> **What you have to do**:
Print out the data exactly, keeping every image out of it.

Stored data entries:
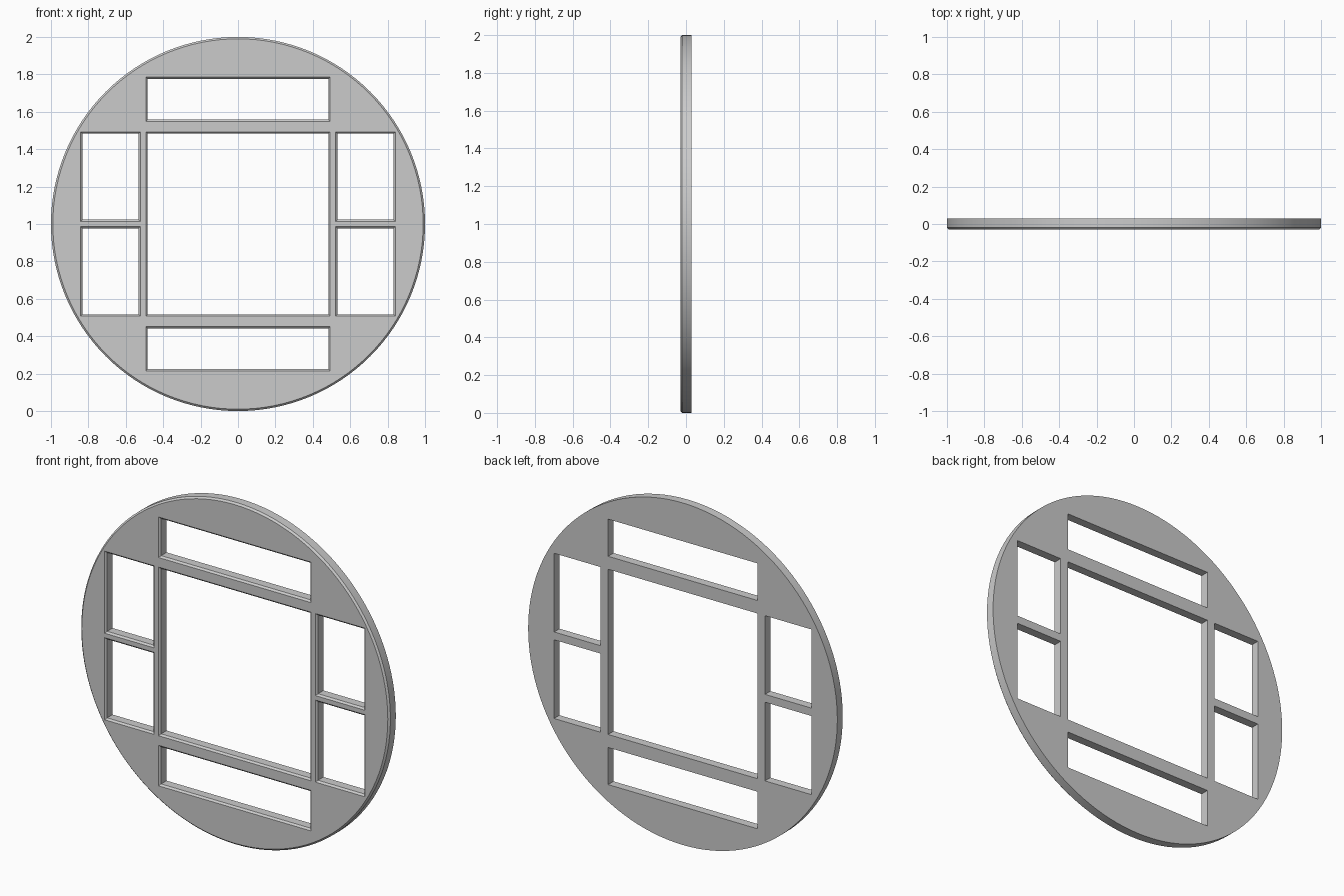
import bpy, bmesh, math

if "Cube" in bpy.data.objects:
    bpy.data.objects.remove(bpy.data.objects["Cube"])

HALF, BEV = 0.03, 0.01      # half thickness, front chamfer
SEG = 128


def circle(r):
    return [(r * math.cos(2 * math.pi * i / SEG), 1 + r * math.sin(2 * math.pi * i / SEG))
            for i in range(SEG)]


def rect(x0, x1, z0, z1, grow=0.0):
    x0, x1, z0, z1 = x0 - grow, x1 + grow, z0 - grow, z1 + grow
    return [(x0, 1 + z0), (x1, 1 + z0), (x1, 1 + z1), (x0, 1 + z1)]


# window openings as x and z ranges around the disc centre
S = 0.483
windows = [(-S, S, -S, S)]                                   # centre
for s in (-1, 1):
    z = sorted((s * 0.559, s * 0.776))
    windows.append((-S, S, *z))                              # top and bottom
    x = sorted((s * 0.532, s * 0.832))
    for t in (-1, 1):
        windows.append((*x, *sorted((t * 0.023, t * S))))    # side pairs

# each outline: (front face outline, wall outline)
outlines = [(circle(1 - BEV), circle(1.0))]
outlines += [(rect(*w, BEV), rect(*w)) for w in windows]

bm = bmesh.new()
front_edges, back_edges = [], []
for face_pts, wall_pts in outlines:
    rings = [[bm.verts.new((x, y, z)) for x, z in pts]
             for pts, y in ((face_pts, -HALF), (wall_pts, -HALF + BEV), (wall_pts, HALF))]
    n = len(face_pts)
    # chamfer and wall
    for a, b in zip(rings, rings[1:]):
        for i in range(n):
            j = (i + 1) % n
            bm.faces.new((a[i], a[j], b[j], b[i]))
    for ring, store in ((rings[0], front_edges), (rings[2], back_edges)):
        store += [bm.edges.get((ring[i], ring[(i + 1) % n])) for i in range(n)]

# flat front and back faces with the openings left free
for edges, ny in ((front_edges, -1), (back_edges, 1)):
    bmesh.ops.triangle_fill(bm, edges=edges, use_beauty=True, normal=(0, ny, 0))
bmesh.ops.recalc_face_normals(bm, faces=bm.faces)

mesh = bpy.data.meshes.new("round_window_frame")
bm.to_mesh(mesh)
bm.free()
frame = bpy.data.objects.new("round_window_frame", mesh)
bpy.context.collection.objects.link(frame)
bpy.context.view_layer.objects.active = frame
frame.select_set(True)
bpy.ops.object.shade_smooth_by_angle(angle=math.radians(30))
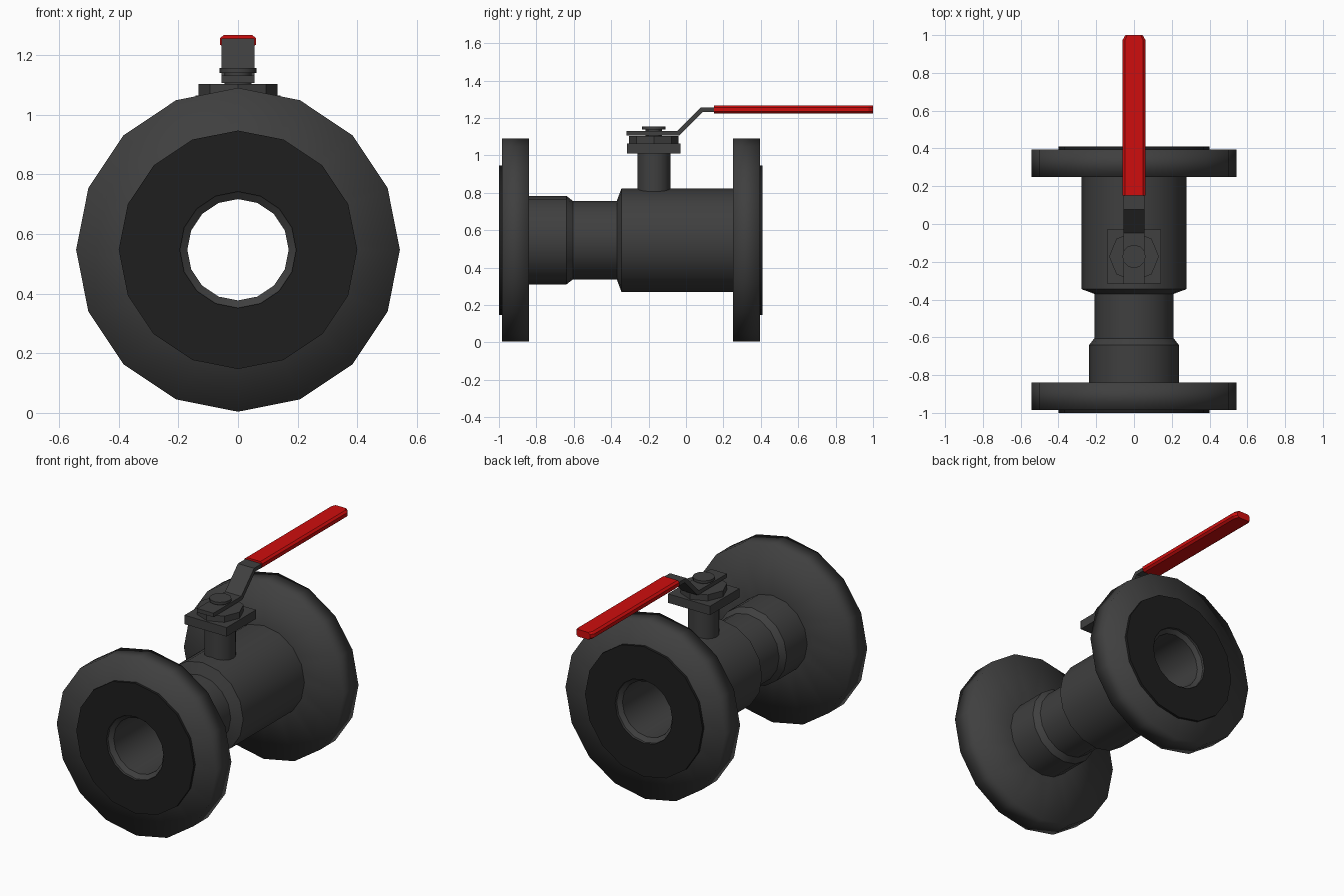
import bpy, bmesh, math

if "Cube" in bpy.data.objects:
    bpy.data.objects.remove(bpy.data.objects["Cube"])

ZC = 0.547      # height of the pipe axis
YS = -0.172     # stem position along the pipe


def material(name, rgb):
    m = bpy.data.materials.new(name)
    m.diffuse_color = (*rgb, 1)
    m.use_nodes = True
    m.node_tree.nodes["Principled BSDF"].inputs["Base Color"].default_value = m.diffuse_color
    return m


IRON = material("dark grey iron", (0.05, 0.05, 0.05))
BLACK = material("black gasket", (0.013, 0.013, 0.013))
RED = material("red grip", (0.62, 0.004, 0.004))


def finish(name, bm, mat, smooth=None):
    me = bpy.data.meshes.new(name)
    bm.to_mesh(me)
    bm.free()
    ob = bpy.data.objects.new(name, me)
    bpy.context.collection.objects.link(ob)
    me.materials.append(mat)
    if smooth is not None:
        bpy.ops.object.select_all(action='DESELECT')
        ob.select_set(True)
        bpy.context.view_layer.objects.active = ob
        bpy.ops.object.shade_smooth_by_angle(angle=math.radians(smooth))
    return ob


def lathe(name, profile, mat, smooth, n=16):
    """Spin (radius, y) points around the pipe axis; +y order faces outward."""
    bm = bmesh.new()
    rings = []
    for r, y in profile:
        rings.append([bm.verts.new((r * math.sin(2 * math.pi * j / n), y,
                                    ZC + r * math.cos(2 * math.pi * j / n)))
                      for j in range(n)])
    for a, b in zip(rings, rings[1:]):
        for j in range(n):
            k = (j + 1) % n
            bm.faces.new((a[j], a[k], b[k], b[j]))
    return finish(name, bm, mat, smooth)


def disc(name, r, z0, z1, n, smooth=None):
    """Upright cylinder on the stem axis."""
    bm = bmesh.new()
    bmesh.ops.create_cone(bm, cap_ends=True, segments=n, radius1=r, radius2=r, depth=z1 - z0)
    bmesh.ops.translate(bm, verts=bm.verts, vec=(0, YS, (z0 + z1) / 2))
    return finish(name, bm, IRON, smooth)


def extrude(name, pts, vec, mat):
    """Extrude a flat polygon along vec."""
    bm = bmesh.new()
    f = bm.faces.new([bm.verts.new(p) for p in pts])
    g = bmesh.ops.extrude_face_region(bm, geom=[f], use_keep_orig=True)
    bmesh.ops.translate(bm, vec=vec,
                        verts=[e for e in g["geom"] if isinstance(e, bmesh.types.BMVert)])
    bmesh.ops.recalc_face_normals(bm, faces=bm.faces)
    return finish(name, bm, mat)


# pipe body: narrow end, waist and wide ball housing
lathe("valve_body", [(0.237, -0.85), (0.237, -0.64), (0.21, -0.605), (0.21, -0.37),
                     (0.277, -0.345), (0.277, 0.26)], IRON, 35)
# through bore
lathe("bore", [(0.195, 0.41), (0.195, 0.395), (0.17, 0.375), (0.17, -0.965),
               (0.195, -0.985), (0.195, -1.0)], IRON, 30)

# end flanges (softly shaded across their rims) and raised gasket faces
for side, y0, y1 in (("front", -0.985, -0.84), ("back", 0.25, 0.395)):
    lathe(side + "_flange", [(0.195, y0), (0.543, y0), (0.543, y1), (0.195, y1)], IRON, 180)
lathe("front_gasket_face", [(0.195, -1.0), (0.4, -1.0), (0.4, -0.985)][0:3], BLACK, 30)
lathe("back_gasket_face", [(0.4, 0.395), (0.4, 0.41), (0.195, 0.41)], BLACK, 30)

# stem neck, mounting pad and packing stack
disc("stem_neck", 0.088, 0.78, 1.02, 16, 30)
h = 0.143
extrude("mounting_pad", [(-h, YS - h, 1.01), (h, YS - h, 1.01), (h, YS + h, 1.01),
                         (-h, YS + h, 1.01)], (0, 0, 0.055), IRON)
disc("packing_ring", 0.132, 1.065, 1.103, 8)
disc("stem_post", 0.045, 1.1, 1.145, 12, 35)
disc("stem_nut", 0.062, 1.14, 1.156, 12, 35)

# bent flat lever
w = 0.055
side = [(-0.318, 1.107), (-0.035, 1.107), (0.09, 1.232), (0.2, 1.232),
        (0.2, 1.256), (0.078, 1.256), (-0.047, 1.131), (-0.318, 1.131)]
extrude("lever", [(-w, y, z) for y, z in side], (2 * w, 0, 0), IRON)

# red grip with an eight-sided section and a tapered tip
bm = bmesh.new()
section = [(-0.06, 1.235), (-0.047, 1.224), (0.047, 1.224), (0.06, 1.235),
           (0.06, 1.257), (0.047, 1.268), (-0.047, 1.268), (-0.06, 1.257)]
loops = [[bm.verts.new((x * s, y, z)) for x, z in section]
         for y, s in ((0.15, 1), (0.975, 1), (1.0, 0.76))]
for a, b in zip(loops, loops[1:]):
    for j in range(8):
        k = (j + 1) % 8
        bm.faces.new((a[j], a[k], b[k], b[j]))
bm.faces.new(loops[0])
bm.faces.new(loops[-1])
bmesh.ops.recalc_face_normals(bm, faces=bm.faces)
finish("lever_grip", bm, RED)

> **Exercise output**:
import bpy, bmesh, math

if "Cube" in bpy.data.objects:
    bpy.data.objects.remove(bpy.data.objects["Cube"])

HALF, BEV = 0.03, 0.01      # half thickness, front chamfer
SEG = 128


def circle(r):
    return [(r * math.cos(2 * math.pi * i / SEG), 1 + r * math.sin(2 * math.pi * i / SEG))
            for i in range(SEG)]


def rect(x0, x1, z0, z1, grow=0.0):
    x0, x1, z0, z1 = x0 - grow, x1 + grow, z0 - grow, z1 + grow
    return [(x0, 1 + z0), (x1, 1 + z0), (x1, 1 + z1), (x0, 1 + z1)]


# window openings as x and z ranges around the disc centre
S = 0.483
windows = [(-S, S, -S, S)]                                   # centre
for s in (-1, 1):
    z = sorted((s * 0.559, s * 0.776))
    windows.append((-S, S, *z))                              # top and bottom
    x = sorted((s * 0.532, s * 0.832))
    for t in (-1, 1):
        windows.append((*x, *sorted((t * 0.023, t * S))))    # side pairs

# each outline: (front face outline, wall outline)
outlines = [(circle(1 - BEV), circle(1.0))]
outlines += [(rect(*w, BEV), rect(*w)) for w in windows]

bm = bmesh.new()
front_edges, back_edges = [], []
for face_pts, wall_pts in outlines:
    rings = [[bm.verts.new((x, y, z)) for x, z in pts]
             for pts, y in ((face_pts, -HALF), (wall_pts, -HALF + BEV), (wall_pts, HALF))]
    n = len(face_pts)
    # chamfer and wall
    for a, b in zip(rings, rings[1:]):
        for i in range(n):
            j = (i + 1) % n
            bm.faces.new((a[i], a[j], b[j], b[i]))
    for ring, store in ((rings[0], front_edges), (rings[2], back_edges)):
        store += [bm.edges.get((ring[i], ring[(i + 1) % n])) for i in range(n)]

# flat front and back faces with the openings left free
for edges, ny in ((front_edges, -1), (back_edges, 1)):
    bmesh.ops.triangle_fill(bm, edges=edges, use_beauty=True, normal=(0, ny, 0))
bmesh.ops.recalc_face_normals(bm, faces=bm.faces)

mesh = bpy.data.meshes.new("round_window_frame")
bm.to_mesh(mesh)
bm.free()
frame = bpy.data.objects.new("round_window_frame", mesh)
bpy.context.collection.objects.link(frame)
bpy.context.view_layer.objects.active = frame
frame.select_set(True)
bpy.ops.object.shade_smooth_by_angle(angle=math.radians(30))
import bpy, bmesh, math

if "Cube" in bpy.data.objects:
    bpy.data.objects.remove(bpy.data.objects["Cube"])

ZC = 0.547      # height of the pipe axis
YS = -0.172     # stem position along the pipe


def material(name, rgb):
    m = bpy.data.materials.new(name)
    m.diffuse_color = (*rgb, 1)
    m.use_nodes = True
    m.node_tree.nodes["Principled BSDF"].inputs["Base Color"].default_value = m.diffuse_color
    return m


IRON = material("dark grey iron", (0.05, 0.05, 0.05))
BLACK = material("black gasket", (0.013, 0.013, 0.013))
RED = material("red grip", (0.62, 0.004, 0.004))


def finish(name, bm, mat, smooth=None):
    me = bpy.data.meshes.new(name)
    bm.to_mesh(me)
    bm.free()
    ob = bpy.data.objects.new(name, me)
    bpy.context.collection.objects.link(ob)
    me.materials.append(mat)
    if smooth is not None:
        bpy.ops.object.select_all(action='DESELECT')
        ob.select_set(True)
        bpy.context.view_layer.objects.active = ob
        bpy.ops.object.shade_smooth_by_angle(angle=math.radians(smooth))
    return ob


def lathe(name, profile, mat, smooth, n=16):
    """Spin (radius, y) points around the pipe axis; +y order faces outward."""
    bm = bmesh.new()
    rings = []
    for r, y in profile:
        rings.append([bm.verts.new((r * math.sin(2 * math.pi * j / n), y,
                                    ZC + r * math.cos(2 * math.pi * j / n)))
                      for j in range(n)])
    for a, b in zip(rings, rings[1:]):
        for j in range(n):
            k = (j + 1) % n
            bm.faces.new((a[j], a[k], b[k], b[j]))
    return finish(name, bm, mat, smooth)


def disc(name, r, z0, z1, n, smooth=None):
    """Upright cylinder on the stem axis."""
    bm = bmesh.new()
    bmesh.ops.create_cone(bm, cap_ends=True, segments=n, radius1=r, radius2=r, depth=z1 - z0)
    bmesh.ops.translate(bm, verts=bm.verts, vec=(0, YS, (z0 + z1) / 2))
    return finish(name, bm, IRON, smooth)


def extrude(name, pts, vec, mat):
    """Extrude a flat polygon along vec."""
    bm = bmesh.new()
    f = bm.faces.new([bm.verts.new(p) for p in pts])
    g = bmesh.ops.extrude_face_region(bm, geom=[f], use_keep_orig=True)
    bmesh.ops.translate(bm, vec=vec,
                        verts=[e for e in g["geom"] if isinstance(e, bmesh.types.BMVert)])
    bmesh.ops.recalc_face_normals(bm, faces=bm.faces)
    return finish(name, bm, mat)


# pipe body: narrow end, waist and wide ball housing
lathe("valve_body", [(0.237, -0.85), (0.237, -0.64), (0.21, -0.605), (0.21, -0.37),
                     (0.277, -0.345), (0.277, 0.26)], IRON, 35)
# through bore
lathe("bore", [(0.195, 0.41), (0.195, 0.395), (0.17, 0.375), (0.17, -0.965),
               (0.195, -0.985), (0.195, -1.0)], IRON, 30)

# end flanges (softly shaded across their rims) and raised gasket faces
for side, y0, y1 in (("front", -0.985, -0.84), ("back", 0.25, 0.395)):
    lathe(side + "_flange", [(0.195, y0), (0.543, y0), (0.543, y1), (0.195, y1)], IRON, 180)
lathe("front_gasket_face", [(0.195, -1.0), (0.4, -1.0), (0.4, -0.985)][0:3], BLACK, 30)
lathe("back_gasket_face", [(0.4, 0.395), (0.4, 0.41), (0.195, 0.41)], BLACK, 30)

# stem neck, mounting pad and packing stack
disc("stem_neck", 0.088, 0.78, 1.02, 16, 30)
h = 0.143
extrude("mounting_pad", [(-h, YS - h, 1.01), (h, YS - h, 1.01), (h, YS + h, 1.01),
                         (-h, YS + h, 1.01)], (0, 0, 0.055), IRON)
disc("packing_ring", 0.132, 1.065, 1.103, 8)
disc("stem_post", 0.045, 1.1, 1.145, 12, 35)
disc("stem_nut", 0.062, 1.14, 1.156, 12, 35)

# bent flat lever
w = 0.055
side = [(-0.318, 1.107), (-0.035, 1.107), (0.09, 1.232), (0.2, 1.232),
        (0.2, 1.256), (0.078, 1.256), (-0.047, 1.131), (-0.318, 1.131)]
extrude("lever", [(-w, y, z) for y, z in side], (2 * w, 0, 0), IRON)

# red grip with an eight-sided section and a tapered tip
bm = bmesh.new()
section = [(-0.06, 1.235), (-0.047, 1.224), (0.047, 1.224), (0.06, 1.235),
           (0.06, 1.257), (0.047, 1.268), (-0.047, 1.268), (-0.06, 1.257)]
loops = [[bm.verts.new((x * s, y, z)) for x, z in section]
         for y, s in ((0.15, 1), (0.975, 1), (1.0, 0.76))]
for a, b in zip(loops, loops[1:]):
    for j in range(8):
        k = (j + 1) % 8
        bm.faces.new((a[j], a[k], b[k], b[j]))
bm.faces.new(loops[0])
bm.faces.new(loops[-1])
bmesh.ops.recalc_face_normals(bm, faces=bm.faces)
finish("lever_grip", bm, RED)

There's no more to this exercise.